The Detroit Council of Human Rights adopted a declaration for Detroit, Michigan on May 17, 1963. In the declaration, the Council decided to stand in solidarity against the injustices that plague the city's African American population. This program is from the yearly demonstration that the Council holds to commemorate their pledge to combat the "inequality of this country."

Letter from Martin J. McNamara to MLK

Monday, August 7, 1967

Martin McNamara, Special Counsel to the Vice President, informs Dr. King that the Vice President regrets that he is unable to accept an invitation to address the Southern Christian Leadership Conference.

Letter From E. Spencer Parsons to MLK

Thursday, June 8, 1967

E. Spencer Parsons, Dean of the Rockefeller Memorial Chapel at the University of Chicago, invites Dr. King to preach at a university religious service. He also commends him for the leadership he has provided Clergy and Laymen Concerned about Vietnam.

Letter from C. Ray Ballard to MLK Regarding Adam Clayton Powell

Thursday, January 5, 1967

In this letter, Mr. Ballard expresses disappointment to hear a recent radio report of Dr. King's political support for Adam Clayton Powell. Mr. Ballard defines this as a missed opportunity to promote racial justice.

Letter from V. K. Krishna Menon to MLK

Monday, September 5, 1966

V. K. Krishna Menon informs Dr. King of the upcoming International Conference Against War Danger, which has the support of more than 70 countries. He requests that Dr. King contribute a paper about racism to the conference, and he also invites Dr. King to attend the event.

Letter from Mary Welcome to MLK

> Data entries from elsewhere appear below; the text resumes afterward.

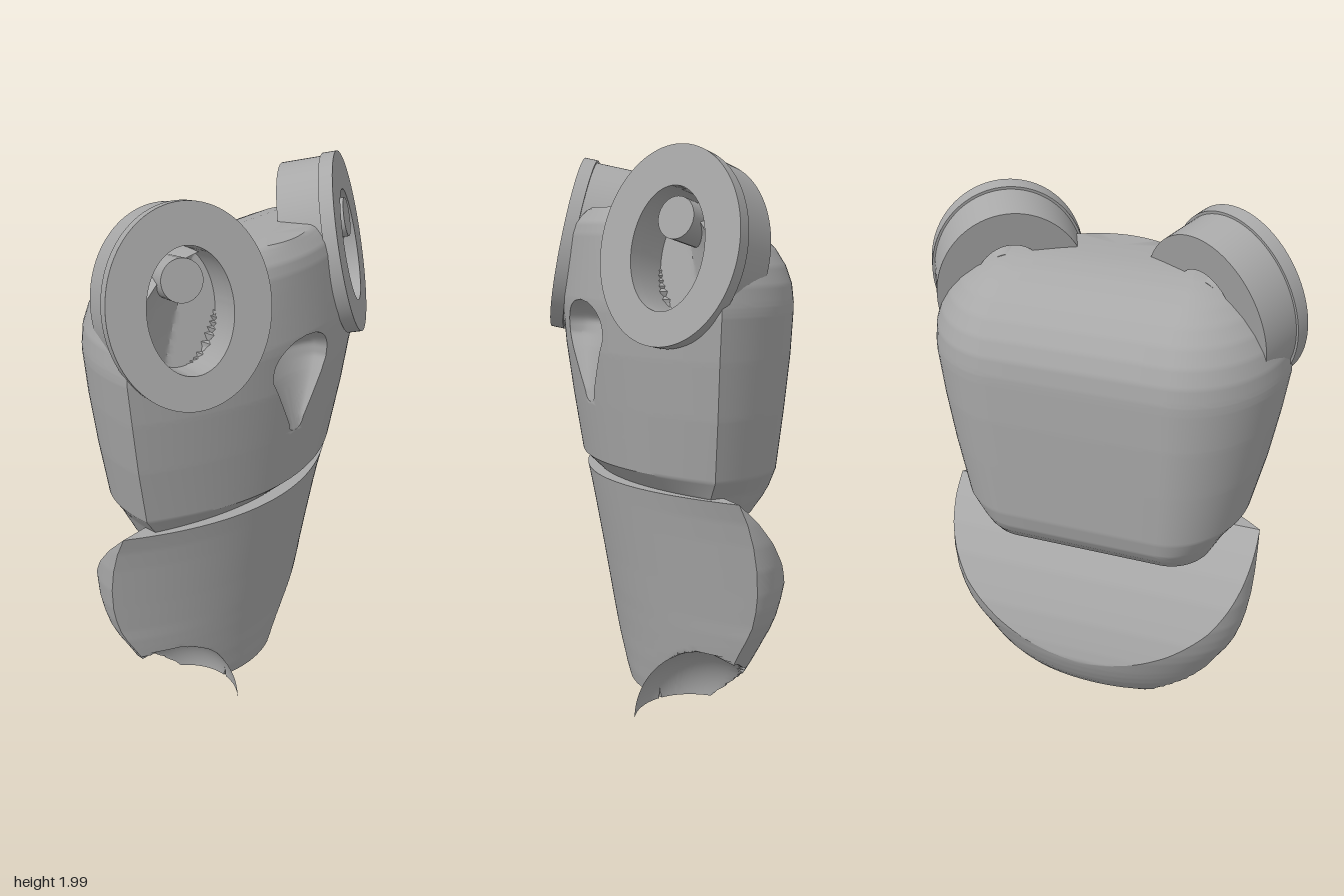
import * as THREE from 'three';
import { toCreasedNormals } from 'three/addons/utils/BufferGeometryUtils.js';

const V = (x, y, z) => new THREE.Vector3(x, y, z);
const lerp = THREE.MathUtils.lerp;

// Eye frame: the face looks towards +x, each eye turned outwards and up
const EYE_W = 0.275, EYE_H = 0.33;
function eyeFrame(s) {
  const n = V(0.87, 0.21, 0.46 * s).normalize();
  const h = V(0, 1, 0).cross(n).normalize();
  return { c: V(0.187, 1.672, 0.438 * s), n, h, v: n.clone().cross(h) };
}
const eyes = [1, -1].map(eyeFrame);

// Loft through levels [y, front x, edge x, back x, half width, flat half width at the back, rear cut x]
const FRONT = 100, SIDE = 20, FLAT = 8;
function loft(levels, step, inner, sculpt) {
  const rows = [];
  levels.forEach((lv, i) => {
    const next = levels[i + 1];
    if (!next) return rows.push(lv);
    const k = Math.max(1, Math.ceil((next[0] - lv[0]) / step));
    for (let q = 0; q < k; q++) rows.push(lv.map((a, j) => lerp(a, next[j], q / k)));
  });
  const pos = [], idx = [], n = FRONT + 2 * SIDE + FLAT;
  for (const [y, xf, xe, xb, w, f, cut] of rows) {
    const put = (x, z, t) => {
      const p = V(x, y, z);
      sculpt(p, t, xe);
      pos.push(p.x, p.y, p.z);
    };
    // front arc, with grid lines following the inner width
    const iw = inner(y, w), mid = w / 2;
    for (let j = 0; j < FRONT; j++) {
      const u = -1 + 2 * j / FRONT, m = Math.abs(u);
      const a = m <= 0.2 ? iw * m / 0.2 : m < 0.5 ? lerp(iw, mid, (m - 0.2) / 0.3) : w * m;
      const z = Math.sign(u) * a;
      put(xf - (xf - xe) * (z / w) ** 2, z, z / w);
    }
    // side arc, flat back, mirrored side arc
    const end = Math.asin(Math.min(1, (xe - cut) / Math.max(1e-6, xe - xb)));
    const arc = a => [xe - (xe - xb) * Math.sin(a), f + (w - f) * Math.cos(a)];
    for (let j = 0; j < SIDE; j++) {
      const [x, z] = arc(end * j / SIDE);
      put(x, z, 1);
    }
    const [bx, bz] = arc(end);
    for (let j = 0; j < FLAT; j++) put(bx, bz * (1 - 2 * j / FLAT), 1);
    for (let j = SIDE; j > 0; j--) {
      const [x, z] = arc(end * j / SIDE);
      put(x, -z, 1);
    }
  }
  for (let i = 0; i < rows.length - 1; i++) {
    for (let j = 0; j < n; j++) {
      const a = i * n + j, b = i * n + (j + 1) % n;
      idx.push(a, a + n, b + n, a, b + n, b);
    }
  }
  // caps
  const last = (rows.length - 1) * n, bottom = pos.length / 3;
  for (const r of [rows[0], rows[rows.length - 1]]) pos.push((r[1] + Math.max(r[3], r[6])) / 2, r[0], 0);
  for (let j = 0; j < n; j++) {
    const k = (j + 1) % n;
    idx.push(bottom, j, k, bottom + 1, last + k, last + j);
  }
  const g = new THREE.BufferGeometry();
  g.setAttribute('position', new THREE.Float32BufferAttribute(pos, 3));
  g.setIndex(idx);
  return toCreasedNormals(g, 0.55);
}

// Beak half width at a height; beyond its ends the grid lines spread out again
const BEAK_TOP = 1.48, BEAK_TIP = 1.11;
function beakWidth(y) {
  if (y > BEAK_TOP) return 0.15 * Math.min(1, (y - BEAK_TOP) / 0.1);
  if (y < BEAK_TIP) return 0.15 * Math.min(1, (BEAK_TIP - y) / 0.1);
  if (y > 1.38) return 0.152 * Math.sqrt(Math.max(0, 1 - ((y - 1.38) / 0.1) ** 2));
  if (y > 1.15) return lerp(0.04, 0.152, Math.min(1, (y - 1.15) / 0.2));
  return 0.04 * Math.sqrt(Math.max(0, 1 - ((1.15 - y) / 0.04) ** 2));
}

// Hollow out the beak and the eye sockets in the face (t runs from -1 to 1 across it)
function sculptHead(p, t, edge) {
  if (Math.abs(t) >= 1) return;
  const bw = beakWidth(p.y);
  if (p.y < BEAK_TOP && p.y > BEAK_TIP && Math.abs(p.z) < bw) {
    const depth = 0.11 * Math.min(1, (p.y - BEAK_TIP) / 0.28, Math.sqrt((BEAK_TOP - p.y) / 0.08));
    p.x -= depth * Math.sqrt(1 - (p.z / bw) ** 2);
  }
  const floor = edge - 0.07 * (1 - t * t);
  for (const e of eyes) {
    const o = p.clone().sub(e.c), d = o.dot(e.n);
    const r = (o.dot(e.h) / EYE_W) ** 2 + (o.dot(e.v) / EYE_H) ** 2;
    const limit = r < 0.7 ? -0.17 : r < 1 ? -0.03 : 9;
    if (d > limit) p.x = Math.min(p.x, Math.max(floor, p.x - (d - limit) / e.n.x));
  }
}

// Press the body in where the hollow foot sockets cut it
const FOOT = V(0.04, 0, 0.42), FOOT_R = V(0.23, 0.25, 0.28);
function sculptBody(p) {
  const r = 1 - ((p.x - FOOT.x) / FOOT_R.x) ** 2 - (p.y / FOOT_R.y) ** 2;
  if (r <= 0) return;
  const half = FOOT_R.z * Math.sqrt(r), z = Math.abs(p.z);
  if (z > FOOT.z - half && z < FOOT.z + half) p.z = Math.sign(p.z) * (FOOT.z - half);
}

// Oval ring from depth z0 to z1
function ovalRing(size, z0, z1) {
  const shape = new THREE.Shape().absellipse(0, 0, EYE_W * size, EYE_H * size, 0, Math.PI * 2);
  shape.holes.push(new THREE.Path().absellipse(0, -0.01, 0.145, 0.205, 0, Math.PI * 2, true));
  const g = new THREE.ExtrudeGeometry(shape, { depth: z1 - z0, bevelEnabled: false, curveSegments: 48 });
  g.translate(0, 0, z0);
  return toCreasedNormals(g, 0.5);
}

export function createModel() {
  const model = new THREE.Group();
  const grey = new THREE.MeshStandardMaterial({ color: 0xa8a8a8 });
  grey.name = 'grey';
  const add = (parent, name, geometry) => {
    const m = new THREE.Mesh(geometry, grey);
    m.name = name;
    parent.add(m);
    return m;
  };

  // Head: curved face in front, rounded shell behind
  const headLevels = [
    [0.70, -0.05, -0.10, -0.15, 0.36, 0.28, -9],
    [0.74, 0.02, -0.04, -0.21, 0.43, 0.28, -9],
    [0.79, 0.10, 0.02, -0.255, 0.465, 0.28, -9],
    [0.83, 0.18, 0.05, -0.28, 0.49, 0.28, -9],
    [0.895, 0.25, 0.06, -0.297, 0.54, 0.28, -9],
    [BEAK_TIP, 0.28, 0.078, -0.313, 0.588, 0.29, -9],
    [1.30, 0.305, 0.09, -0.325, 0.62, 0.3, -9],
    [1.45, 0.315, 0.095, -0.33, 0.64, 0.3, -9],
    [BEAK_TOP, 0.315, 0.095, -0.33, 0.64, 0.3, -9],
  ];
  // domed top of the head, with a bevelled brow
  for (let q = 1; q <= 8; q++) {
    const a = q * Math.PI / 16, y = 1.48 + 0.32 * Math.sin(a), c = Math.cos(a);
    const xf = 0.315 - 0.1 * (y - 1.48) - 0.6 * Math.max(0, y - 1.735);
    headLevels.push([y, xf, 0.095, 0.06 - 0.39 * c, 0.3 + 0.34 * c, 0.3, -9]);
  }
  add(model, 'head', loft(headLevels, 0.009, beakWidth, sculptHead));

  // Lower body: bowl with a sloping rear cut
  add(model, 'lowerBody', loft([
    [0.00, 0.09, -0.04, -0.13, 0.32, 0, -0.5],
    [0.05, 0.10, -0.04, -0.185, 0.36, 0, -0.5],
    [0.10, 0.107, -0.042, -0.225, 0.40, 0, -0.5],
    [0.15, 0.115, -0.045, -0.26, 0.435, 0, -0.5],
    [0.20, 0.122, -0.048, -0.288, 0.465, 0, -0.48],
    [0.25, 0.13, -0.055, -0.311, 0.491, 0, -0.39],
    [0.28, 0.135, -0.06, -0.322, 0.507, 0, -0.32],
    [0.33, 0.143, -0.07, -0.34, 0.534, 0, -0.31],
    [0.38, 0.152, -0.08, -0.353, 0.555, 0, -0.295],
    [0.44, 0.162, -0.082, -0.367, 0.573, 0, -0.275],
    [0.50, 0.172, -0.08, -0.38, 0.586, 0, -0.247],
    [0.59, 0.188, -0.07, -0.387, 0.598, 0, -0.2],
    [0.68, 0.204, -0.053, -0.39, 0.602, 0, -0.14],
    [0.76, 0.218, -0.03, -0.385, 0.601, 0, -0.073],
    [0.83, 0.23, 0.0, -0.38, 0.597, 0, 0.0],
  ], 0.0125, (y, w) => 0.2 * w, sculptBody));

  // Foot sockets: thin hollow flaps reaching forward from the body
  for (const s of [1, -1]) {
    const g = new THREE.SphereGeometry(1, 16, 16,
      Math.PI * (s > 0 ? 1.55 : 1.12), Math.PI * 0.33, Math.PI * 0.2, Math.PI * 0.3);
    g.scale(-FOOT_R.x * s, FOOT_R.y, FOOT_R.z * s);
    g.computeVertexNormals();
    add(model, s > 0 ? 'leftFootSocket' : 'rightFootSocket', g).position.set(FOOT.x, 0, FOOT.z * s);
  }

  // Eyes: housing, front ring and pupil peg
  eyes.forEach((e, i) => {
    const eye = new THREE.Group();
    eye.name = i === 0 ? 'leftEye' : 'rightEye';
    eye.quaternion.setFromRotationMatrix(new THREE.Matrix4().makeBasis(e.h, e.v, e.n));
    eye.position.copy(e.c);
    add(eye, 'eyeHousing', ovalRing(0.97, -0.2, -0.05));
    add(eye, 'eyeRing', ovalRing(1, -0.05, 0));
    const peg = new THREE.CylinderGeometry(0.07, 0.07, 0.2, 32);
    peg.rotateX(Math.PI / 2);
    add(eye, 'pupil', peg).position.set(i === 0 ? -0.02 : 0.02, 0.09, -0.1);
    model.add(eye);
  });
  return model;
}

Miss Welcome praises the work that Dr. King has done for civil rights. She also offers him her prayers and promises to send money to aid the cause when she is able to afford it.

Dr. King's Notes on Ministry

Dr. King explains his perspective on the path of ministry as a career. In this brief paragraph, he notes that ministry is a very noble career but it is also difficult.

"Negro Rights: Key Dates"

This image depicts the chronological history of laws passed as it pertains to the life and wellbeing of Negros. The first date of reference is January 1st, 1863, the day when slavery was abolished.

Letter from Willis C. Tabor to MLK

Tuesday, June 15, 1965

In this letter from Willis C. Tabor to Dr. King Mr. Tabor requests an application for employment with the Southern Christian Leadership Conference after his dismissal as pastor of West Side Christian Parish.

Suffering

Dr. King quotes William James' essay "Is Life Worth Living?"

Invitation from University Religious Association

Friday, April 1, 1966

The University Religious Association sends Dr. King an invitation to be a guest speaker at the University of Florida.

Telegram from R.C. Bell to Ivan Allen

Monday, March 25, 1963

In this telegram to Mayor Allen of Atlanta, Dr. Bell protests the Dental Society. The Dental Society is scheduled to meet at the Municipal Auditorium on a segregated basis. Dr. Bell reminds Mayor Allen that the U.S. Supreme Court has ruled such segregation illegal.

Letter to Dora McDonald from Harper & Row, Publishers

Wednesday, October 24, 1962

The secretary of Mr. Mel Arnold of Harper and Row Publishers, sent this correspondence to Dr. King secretary, Miss. Dora McDonald. The content of the letter thanked Miss. McDonald, for sending a previous letter and requested additional chapters for Dr. King's second book. The book was entitled "Strength to Love."